Today on the Web: Net users react to Omar Bongo's death; the blogosphere calls for the release of the two US journalists imprisoned in North Korea; and the Interview Project, a video that is causing a buzz.

Omar Bongo

Following the announcement of Omar Bongo’s death Monday, reactions have been flooding in on the Web. Uncertainty dominates. On his blog, a journalist from the Ivory Coast questions the future of the country following the death of the "patriarch". Will power be handed over to the Senate? Is a fratricidal battle about to erupt? Will the army step in? (in French)

On this Gabonese news site, a citizen calls for democratic elections to be held. (in French)

Meanwhile, according to Elizabeth Dickinson in a blog on, anxiety reigns in the capital, Libreville. She says that shops are closed and that some people even began stocking up on food when they heard the first rumours of the president’s death.

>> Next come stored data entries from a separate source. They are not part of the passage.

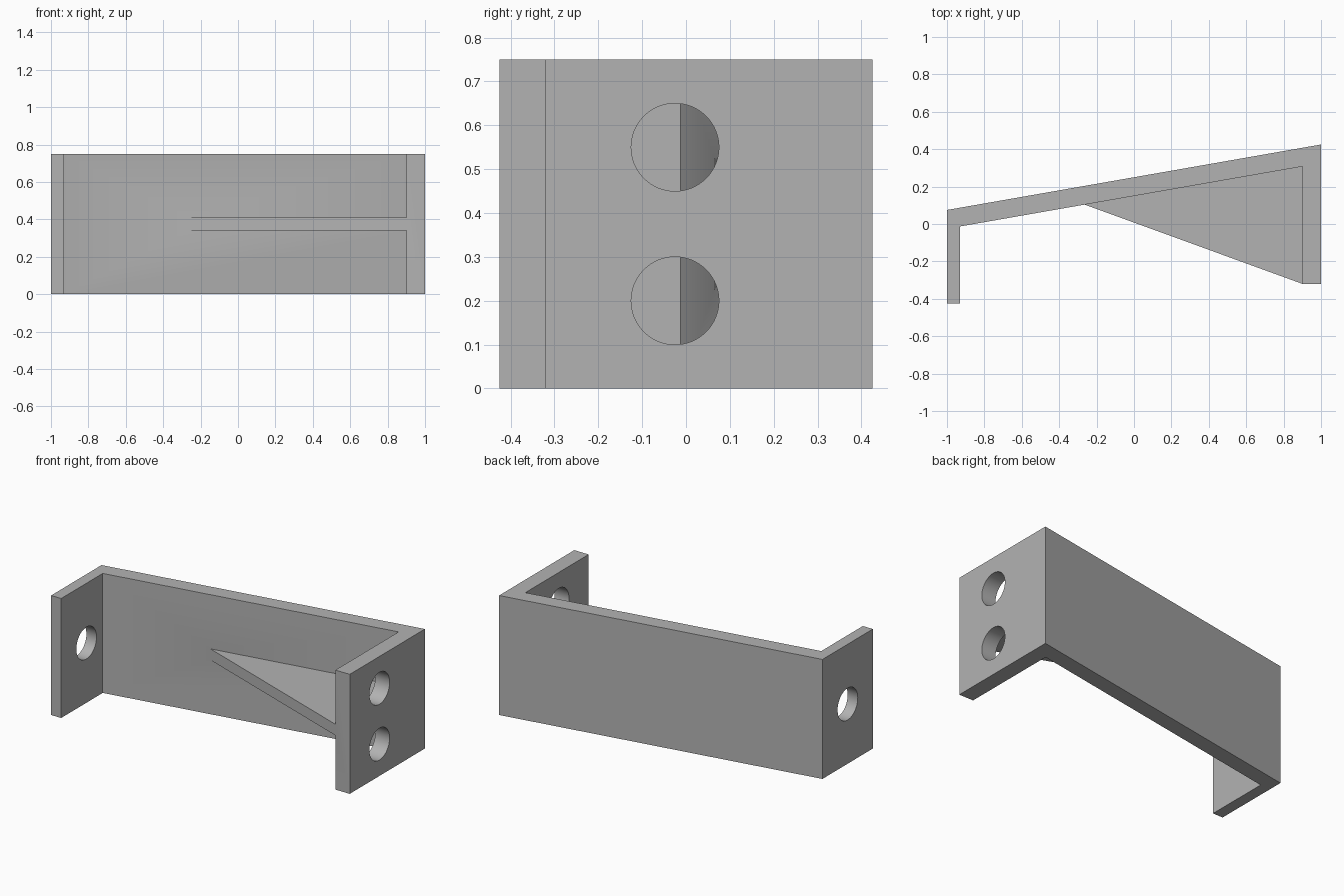
import bpy
import bmesh
import math
from mathutils import Matrix

cube = bpy.data.objects.get("Cube")
if cube:
    bpy.data.objects.remove(cube, do_unlink=True)

HEIGHT = 0.75
HOLE_RADIUS = 0.1

grey = bpy.data.materials.new("plain grey")
grey.use_nodes = True
COLOUR = (0.45, 0.45, 0.45, 1)
grey.diffuse_color = COLOUR
grey.node_tree.nodes["Principled BSDF"].inputs["Base Color"].default_value = COLOUR


def finish(name, bm):
    bmesh.ops.recalc_face_normals(bm, faces=bm.faces)
    mesh = bpy.data.meshes.new(name)
    bm.to_mesh(mesh)
    bm.free()
    mesh.materials.append(grey)
    obj = bpy.data.objects.new(name, mesh)
    bpy.context.collection.objects.link(obj)
    return obj


def prism(name, outline, z0, z1):
    """Extrude a plan outline between two heights."""
    bm = bmesh.new()
    face = bm.faces.new([bm.verts.new((x, y, z0)) for x, y in outline])
    ext = bmesh.ops.extrude_face_region(bm, geom=[face])
    top = [v for v in ext["geom"] if isinstance(v, bmesh.types.BMVert)]
    bmesh.ops.translate(bm, verts=top, vec=(0, 0, z1 - z0))
    return finish(name, bm)


def hole_cutter(name, x, y, z):
    """Cylinder lying along x through a flange."""
    bm = bmesh.new()
    bmesh.ops.create_cone(
        bm, cap_ends=True, segments=64, radius1=HOLE_RADIUS, radius2=HOLE_RADIUS,
        depth=0.3, matrix=Matrix.Translation((x, y, z)) @ Matrix.Rotation(math.pi / 2, 4, "Y"))
    obj = finish(name, bm)
    obj.hide_render = True
    return obj


def combine(target, other, operation):
    mod = target.modifiers.new(other.name, "BOOLEAN")
    mod.operation = operation
    mod.solver = "EXACT"
    mod.object = other
    bpy.context.view_layer.objects.active = target
    bpy.ops.object.modifier_apply(modifier=mod.name)
    bpy.data.objects.remove(other, do_unlink=True)


# Slanted web with a flange at each end
bracket = prism("bracket", [
    (-1, 0.075), (-1, -0.425), (-0.93, -0.425), (-0.93, -0.013),
    (0.9, 0.3075), (0.9, -0.32), (1, -0.32), (1, 0.425)], 0, HEIGHT)

# Thin triangular rib, sunk slightly into the web and the wide flange
rib = prism("rib", [(-0.265, 0.104), (0.9, -0.32), (0.95, -0.31),
                    (0.95, 0.36), (-0.21, 0.15)], 0.34, 0.41)
combine(bracket, rib, "UNION")

# Bolt holes: one in the narrow flange, two in the wide one
for x, y, z in [(-0.965, -0.175, 0.375), (0.95, -0.025, 0.2), (0.95, -0.025, 0.55)]:
    combine(bracket, hole_cutter("hole_cutter", x, y, z), "DIFFERENCE")

# Smooth hole walls, sharp plate edges
bpy.ops.object.select_all(action="DESELECT")
bracket.select_set(True)
bpy.context.view_layer.objects.active = bracket
bpy.ops.object.shade_smooth_by_angle(angle=math.radians(30))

Severo Moto, an opposition politician from Equatorial Guinea living in Spain, where has been granted asylum, has reacted on his YouTube channel. He offers his condolences to the African head of state’s family, but he asserts that his death could signal a new era for Equatorial Guinea. According to him, the dictator, Teodoro Obiang Nguema, has now lost his main supporter. (in Spanish)

In a musical video, a Net user welcomes the death of Bongo who, according to him, represented the relationship between France and Africa, dubble "Françafrique". He hopes that his death will offer the country a fresh start and allow it to develop an independent political culture. (in French)

One blogger has posted a video entitled, "It’s for Life", a song by the African head of state’s first wife, Patience Dabany, and an homage to the Gabonese president.

North Korea: Imprisoned journalists

US journalists Laura Ling and Euna Lee have been sentenced to 12 years of hard labour on charges of entering North Korea illegally. Net users are calling for their release.

A Facebook group provides a link to an online petition already signed by 14,000 Net users. And people can follow the affair on Twitter, where a news link has been set up by a user.

A letter from Laura Ling to her family has been posted online on a site created after her arrest on March 17.

A photomontage recalls that the two women are married and that Euna Lee has a four-year-old daughter.

In a video on YouTube, Laura Ling’s sister calls on the US authorities to intervene, while keeping this affair separate from the North Korean nuclear dossier.

A video of a declaration recorded at a support rally organised last week in Los Angeles. The support initiative echoed via the Web, in several towns across the country.

The two women were making a documentary at the border of China and North Korea for Current TV. Some people are questioning the silence of the channel, founded by former US Vice President Al Gore. A Net user tried to get an interview with him on camera, unsuccessfully.

The attitude is explained, according to one blogger, by a possible trip to North Korea by Al Gore to negotiate the two journalists’ release.

North Korea on Google Earth

North Korea is one of the world’s most secretive regimes, but its secrets are now being revealed on Google Earth. Net users have collected all the information available on the country in order to indicate indicate key buildings photographed by Google Earth: hotels, restaurants, nuclear plants, labour camps and luxurious palaces belonging to North Korean leaders. The interactive map sheds light on the country’s secrets and even provides details of its electric network.

Interview project

"Interview Project" is Web series about a road trip where people encountered by chance are interviewed and talk about their lives. David Lynch’s produced the Web series, filmed by his son Austin and another filmmaker called Jason S. The site was launched last week and will offer a new interview every three days. Interview Project plans to broadcast 121 interviews, filmed over 70 days across the USA.

Video of the day

Here is a video currently causing a buzz: a group of Californian dancers storm a clothes shop in LA, wearing the famous shiny trousers worn by the 90s rap star MC Hammer. A "flashmob" that dances to MC Hammer’s biggest hit, “U Can't Touch This”, under the unbelieving gaze of shoppers.

Date created : 2009-06-10